DIRECTIONS:
Find the word "loops" below. Copy each line that has it.

======== EXERCISE INPUT

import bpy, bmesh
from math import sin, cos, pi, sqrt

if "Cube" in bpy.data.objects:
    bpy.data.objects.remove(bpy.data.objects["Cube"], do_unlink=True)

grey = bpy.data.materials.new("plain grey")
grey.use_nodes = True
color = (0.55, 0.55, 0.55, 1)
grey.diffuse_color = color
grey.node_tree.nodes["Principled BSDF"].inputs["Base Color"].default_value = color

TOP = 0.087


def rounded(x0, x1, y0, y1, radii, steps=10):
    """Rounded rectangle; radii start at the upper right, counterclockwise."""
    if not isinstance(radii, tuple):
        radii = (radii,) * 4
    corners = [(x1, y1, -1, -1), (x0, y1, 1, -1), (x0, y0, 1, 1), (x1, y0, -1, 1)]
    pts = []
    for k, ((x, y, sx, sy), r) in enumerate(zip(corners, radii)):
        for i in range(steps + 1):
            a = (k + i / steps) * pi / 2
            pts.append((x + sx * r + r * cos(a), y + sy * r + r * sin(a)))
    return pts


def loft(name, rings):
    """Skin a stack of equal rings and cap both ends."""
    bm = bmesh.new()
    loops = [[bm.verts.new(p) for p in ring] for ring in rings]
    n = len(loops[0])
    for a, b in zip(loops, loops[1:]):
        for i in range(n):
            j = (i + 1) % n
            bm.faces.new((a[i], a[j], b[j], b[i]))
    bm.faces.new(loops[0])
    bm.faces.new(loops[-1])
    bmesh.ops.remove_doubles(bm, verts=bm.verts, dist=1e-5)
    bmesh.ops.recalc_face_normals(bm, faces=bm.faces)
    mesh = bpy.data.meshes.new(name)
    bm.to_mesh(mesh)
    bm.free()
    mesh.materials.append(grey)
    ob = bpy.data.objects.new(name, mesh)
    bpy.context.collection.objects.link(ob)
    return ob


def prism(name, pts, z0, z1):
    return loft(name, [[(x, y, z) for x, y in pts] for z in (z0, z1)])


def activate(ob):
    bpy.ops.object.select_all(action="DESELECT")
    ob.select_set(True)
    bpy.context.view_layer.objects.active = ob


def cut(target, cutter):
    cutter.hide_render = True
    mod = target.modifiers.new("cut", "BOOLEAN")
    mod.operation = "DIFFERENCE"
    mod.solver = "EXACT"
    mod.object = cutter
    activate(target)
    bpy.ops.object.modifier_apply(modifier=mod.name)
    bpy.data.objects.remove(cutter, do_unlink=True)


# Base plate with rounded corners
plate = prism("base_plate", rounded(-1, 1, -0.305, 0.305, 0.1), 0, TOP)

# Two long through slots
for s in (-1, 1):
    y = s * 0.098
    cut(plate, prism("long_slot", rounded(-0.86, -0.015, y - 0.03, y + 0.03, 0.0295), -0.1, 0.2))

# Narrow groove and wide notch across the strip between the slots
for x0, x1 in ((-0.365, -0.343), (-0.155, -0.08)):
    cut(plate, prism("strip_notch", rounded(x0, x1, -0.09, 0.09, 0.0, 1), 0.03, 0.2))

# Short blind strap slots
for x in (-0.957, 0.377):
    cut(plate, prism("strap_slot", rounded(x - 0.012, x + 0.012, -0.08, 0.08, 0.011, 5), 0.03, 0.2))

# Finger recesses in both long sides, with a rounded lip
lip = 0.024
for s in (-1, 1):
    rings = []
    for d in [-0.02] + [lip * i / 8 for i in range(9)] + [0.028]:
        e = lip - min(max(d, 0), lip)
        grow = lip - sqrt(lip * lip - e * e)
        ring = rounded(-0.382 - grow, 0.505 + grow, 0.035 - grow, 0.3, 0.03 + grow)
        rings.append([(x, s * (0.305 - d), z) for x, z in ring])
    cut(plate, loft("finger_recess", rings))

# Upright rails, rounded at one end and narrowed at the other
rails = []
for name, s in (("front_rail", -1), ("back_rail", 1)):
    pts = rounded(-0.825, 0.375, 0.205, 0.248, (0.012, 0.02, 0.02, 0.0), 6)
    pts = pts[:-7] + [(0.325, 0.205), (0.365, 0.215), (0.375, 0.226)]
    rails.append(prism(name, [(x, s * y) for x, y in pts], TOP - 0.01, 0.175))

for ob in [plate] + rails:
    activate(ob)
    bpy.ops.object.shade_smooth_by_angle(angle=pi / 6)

================

EXPECTED OUTPUT:
    loops = [[bm.verts.new(p) for p in ring] for ring in rings]
    n = len(loops[0])
    for a, b in zip(loops, loops[1:]):
    bm.faces.new(loops[0])
    bm.faces.new(loops[-1])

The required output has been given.